• [Material for this exercise]:
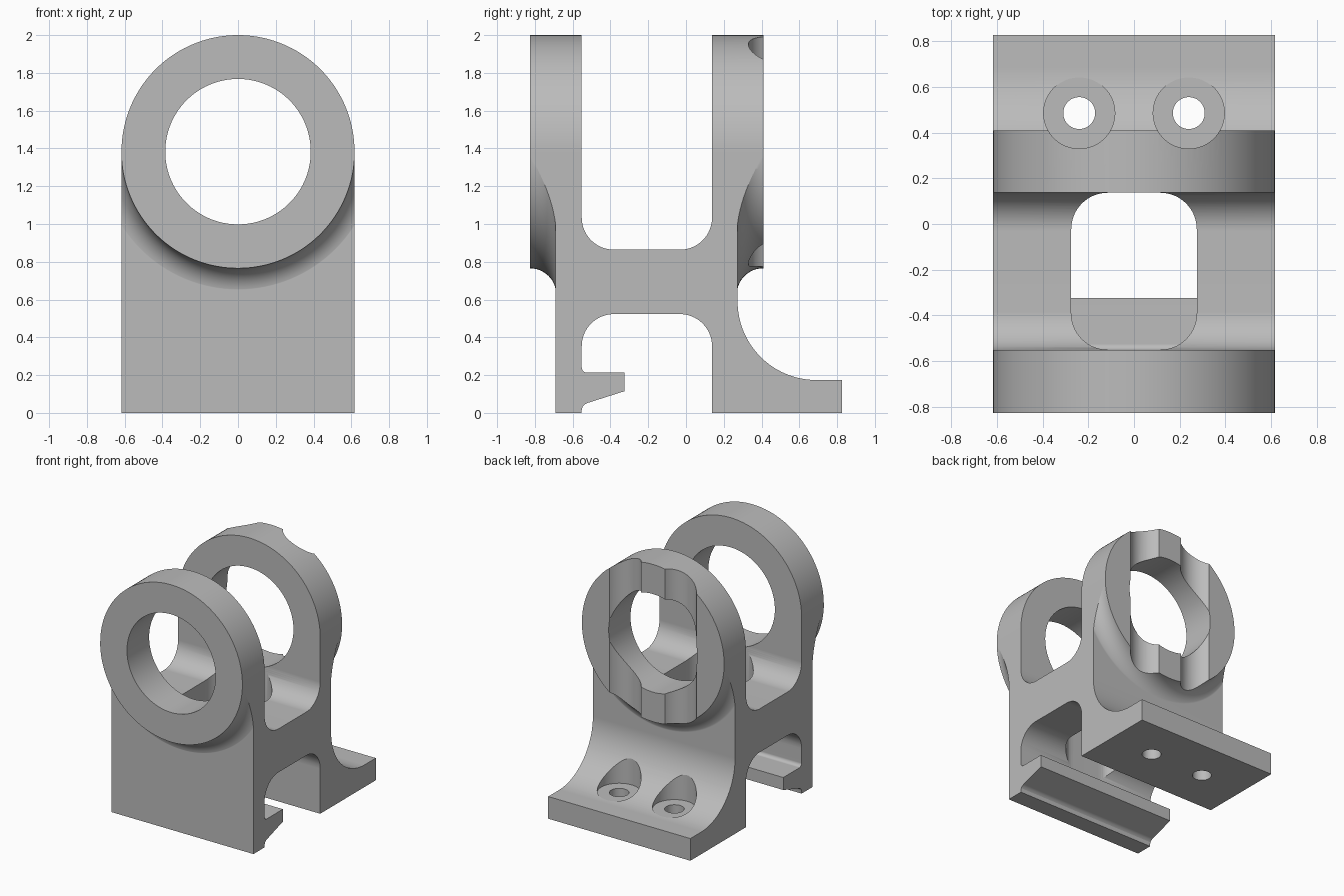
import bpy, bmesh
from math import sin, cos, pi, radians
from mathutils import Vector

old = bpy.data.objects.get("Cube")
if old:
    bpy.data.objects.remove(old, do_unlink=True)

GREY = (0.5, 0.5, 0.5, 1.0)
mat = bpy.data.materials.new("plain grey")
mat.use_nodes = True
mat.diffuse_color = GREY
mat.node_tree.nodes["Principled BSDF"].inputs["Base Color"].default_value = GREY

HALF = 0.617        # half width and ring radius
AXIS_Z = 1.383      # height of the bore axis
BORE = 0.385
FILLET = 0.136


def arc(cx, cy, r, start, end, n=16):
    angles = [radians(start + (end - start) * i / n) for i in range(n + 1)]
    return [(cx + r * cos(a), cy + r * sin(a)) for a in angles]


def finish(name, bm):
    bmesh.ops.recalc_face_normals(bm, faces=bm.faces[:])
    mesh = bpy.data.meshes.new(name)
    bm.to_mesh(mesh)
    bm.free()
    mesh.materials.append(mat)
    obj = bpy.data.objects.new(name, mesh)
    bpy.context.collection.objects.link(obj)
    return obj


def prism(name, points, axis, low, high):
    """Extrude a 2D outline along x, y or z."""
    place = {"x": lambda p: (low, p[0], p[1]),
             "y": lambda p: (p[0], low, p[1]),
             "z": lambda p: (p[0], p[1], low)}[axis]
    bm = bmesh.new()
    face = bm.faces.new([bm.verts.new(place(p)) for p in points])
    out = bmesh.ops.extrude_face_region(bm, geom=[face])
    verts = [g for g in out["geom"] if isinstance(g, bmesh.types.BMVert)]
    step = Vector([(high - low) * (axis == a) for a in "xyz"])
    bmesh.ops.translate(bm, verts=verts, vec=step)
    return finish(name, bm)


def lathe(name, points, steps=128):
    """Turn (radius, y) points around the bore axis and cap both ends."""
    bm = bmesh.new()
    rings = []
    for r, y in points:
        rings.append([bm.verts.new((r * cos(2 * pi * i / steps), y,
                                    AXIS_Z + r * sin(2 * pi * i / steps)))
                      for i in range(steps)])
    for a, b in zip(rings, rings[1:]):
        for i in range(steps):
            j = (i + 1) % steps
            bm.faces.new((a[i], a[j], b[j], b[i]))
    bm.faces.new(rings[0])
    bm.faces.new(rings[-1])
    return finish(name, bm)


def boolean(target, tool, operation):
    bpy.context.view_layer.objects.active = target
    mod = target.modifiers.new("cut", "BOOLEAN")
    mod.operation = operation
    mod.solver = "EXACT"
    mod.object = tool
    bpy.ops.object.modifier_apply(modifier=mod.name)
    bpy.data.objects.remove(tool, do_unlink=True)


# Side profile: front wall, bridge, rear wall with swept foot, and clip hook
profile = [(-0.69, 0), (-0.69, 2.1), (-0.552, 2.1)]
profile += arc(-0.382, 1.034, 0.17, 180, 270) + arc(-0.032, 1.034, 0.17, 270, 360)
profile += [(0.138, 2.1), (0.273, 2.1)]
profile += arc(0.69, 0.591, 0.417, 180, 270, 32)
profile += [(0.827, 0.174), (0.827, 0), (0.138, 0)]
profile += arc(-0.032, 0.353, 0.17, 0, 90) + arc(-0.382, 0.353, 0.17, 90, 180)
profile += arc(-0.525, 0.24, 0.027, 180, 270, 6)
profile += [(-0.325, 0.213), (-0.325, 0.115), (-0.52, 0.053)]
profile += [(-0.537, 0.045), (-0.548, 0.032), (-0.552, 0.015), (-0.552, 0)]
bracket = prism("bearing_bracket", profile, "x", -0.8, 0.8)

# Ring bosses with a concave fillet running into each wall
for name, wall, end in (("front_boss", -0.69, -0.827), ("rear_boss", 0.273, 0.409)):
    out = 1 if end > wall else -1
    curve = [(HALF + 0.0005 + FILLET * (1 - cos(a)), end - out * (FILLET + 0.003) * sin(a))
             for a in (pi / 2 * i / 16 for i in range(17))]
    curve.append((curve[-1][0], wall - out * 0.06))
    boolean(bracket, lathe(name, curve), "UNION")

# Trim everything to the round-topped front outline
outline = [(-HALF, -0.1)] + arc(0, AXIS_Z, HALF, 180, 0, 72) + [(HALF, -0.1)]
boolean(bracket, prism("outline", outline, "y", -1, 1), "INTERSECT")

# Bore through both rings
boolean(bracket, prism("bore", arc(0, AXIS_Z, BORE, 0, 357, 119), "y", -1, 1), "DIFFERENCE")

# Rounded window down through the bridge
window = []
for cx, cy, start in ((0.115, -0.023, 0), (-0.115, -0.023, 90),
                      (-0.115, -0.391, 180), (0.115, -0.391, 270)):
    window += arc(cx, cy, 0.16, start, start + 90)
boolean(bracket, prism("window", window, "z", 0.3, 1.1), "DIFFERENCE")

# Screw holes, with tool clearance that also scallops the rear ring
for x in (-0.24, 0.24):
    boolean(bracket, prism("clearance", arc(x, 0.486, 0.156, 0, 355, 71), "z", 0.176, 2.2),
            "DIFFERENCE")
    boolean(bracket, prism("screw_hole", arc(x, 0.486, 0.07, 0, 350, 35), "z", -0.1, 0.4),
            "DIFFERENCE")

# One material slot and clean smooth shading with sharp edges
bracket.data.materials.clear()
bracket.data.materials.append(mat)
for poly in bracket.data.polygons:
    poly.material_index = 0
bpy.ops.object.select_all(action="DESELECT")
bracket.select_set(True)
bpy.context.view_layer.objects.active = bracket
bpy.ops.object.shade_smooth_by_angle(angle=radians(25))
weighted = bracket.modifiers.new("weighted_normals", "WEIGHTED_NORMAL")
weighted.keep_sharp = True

...

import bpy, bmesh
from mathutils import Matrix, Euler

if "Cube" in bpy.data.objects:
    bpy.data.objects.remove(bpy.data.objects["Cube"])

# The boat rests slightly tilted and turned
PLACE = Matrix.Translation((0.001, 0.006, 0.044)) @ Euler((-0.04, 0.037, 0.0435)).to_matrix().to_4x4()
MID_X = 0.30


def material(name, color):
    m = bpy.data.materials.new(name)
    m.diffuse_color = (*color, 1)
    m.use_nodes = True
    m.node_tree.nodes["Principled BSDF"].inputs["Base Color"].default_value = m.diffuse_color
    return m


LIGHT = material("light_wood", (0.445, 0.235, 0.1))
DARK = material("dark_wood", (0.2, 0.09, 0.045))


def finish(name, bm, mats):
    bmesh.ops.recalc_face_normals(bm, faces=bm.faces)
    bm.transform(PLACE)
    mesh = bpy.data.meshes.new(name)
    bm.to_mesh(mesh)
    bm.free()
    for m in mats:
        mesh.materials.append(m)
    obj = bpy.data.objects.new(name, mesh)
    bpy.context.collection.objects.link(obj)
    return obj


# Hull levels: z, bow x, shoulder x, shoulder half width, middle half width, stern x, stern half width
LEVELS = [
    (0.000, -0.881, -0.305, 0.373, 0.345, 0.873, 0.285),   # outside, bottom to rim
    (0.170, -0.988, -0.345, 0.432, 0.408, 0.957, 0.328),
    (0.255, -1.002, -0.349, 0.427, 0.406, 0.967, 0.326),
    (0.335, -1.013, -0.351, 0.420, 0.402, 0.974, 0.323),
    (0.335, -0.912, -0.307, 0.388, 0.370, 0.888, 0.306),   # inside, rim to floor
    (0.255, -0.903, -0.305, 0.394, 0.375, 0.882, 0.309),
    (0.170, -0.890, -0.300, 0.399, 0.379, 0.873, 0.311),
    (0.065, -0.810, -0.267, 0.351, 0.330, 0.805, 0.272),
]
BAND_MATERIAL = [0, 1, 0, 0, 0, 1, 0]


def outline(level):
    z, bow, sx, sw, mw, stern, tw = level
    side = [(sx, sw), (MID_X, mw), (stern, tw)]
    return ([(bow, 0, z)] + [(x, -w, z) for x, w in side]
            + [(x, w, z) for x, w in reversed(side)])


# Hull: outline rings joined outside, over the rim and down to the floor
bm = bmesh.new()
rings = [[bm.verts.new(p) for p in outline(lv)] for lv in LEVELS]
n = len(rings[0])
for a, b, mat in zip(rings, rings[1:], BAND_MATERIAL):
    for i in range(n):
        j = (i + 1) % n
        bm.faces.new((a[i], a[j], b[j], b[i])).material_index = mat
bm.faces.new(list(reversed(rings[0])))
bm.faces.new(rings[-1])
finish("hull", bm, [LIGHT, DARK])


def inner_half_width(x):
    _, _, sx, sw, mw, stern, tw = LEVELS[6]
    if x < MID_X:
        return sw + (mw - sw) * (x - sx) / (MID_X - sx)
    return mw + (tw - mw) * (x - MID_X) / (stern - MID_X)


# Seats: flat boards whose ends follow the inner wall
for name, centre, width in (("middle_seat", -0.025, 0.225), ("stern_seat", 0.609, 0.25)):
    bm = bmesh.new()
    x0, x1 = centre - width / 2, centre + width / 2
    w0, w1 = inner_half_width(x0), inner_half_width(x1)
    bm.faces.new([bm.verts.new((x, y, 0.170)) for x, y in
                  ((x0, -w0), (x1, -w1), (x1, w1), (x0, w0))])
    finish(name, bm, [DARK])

• [Exercise]: Please copy each line of the records above that holds the word "prism".

• [The completed task]:
def prism(name, points, axis, low, high):
bracket = prism("bearing_bracket", profile, "x", -0.8, 0.8)
boolean(bracket, prism("outline", outline, "y", -1, 1), "INTERSECT")
boolean(bracket, prism("bore", arc(0, AXIS_Z, BORE, 0, 357, 119), "y", -1, 1), "DIFFERENCE")
boolean(bracket, prism("window", window, "z", 0.3, 1.1), "DIFFERENCE")
    boolean(bracket, prism("clearance", arc(x, 0.486, 0.156, 0, 355, 71), "z", 0.176, 2.2),
    boolean(bracket, prism("screw_hole", arc(x, 0.486, 0.07, 0, 350, 35), "z", -0.1, 0.4),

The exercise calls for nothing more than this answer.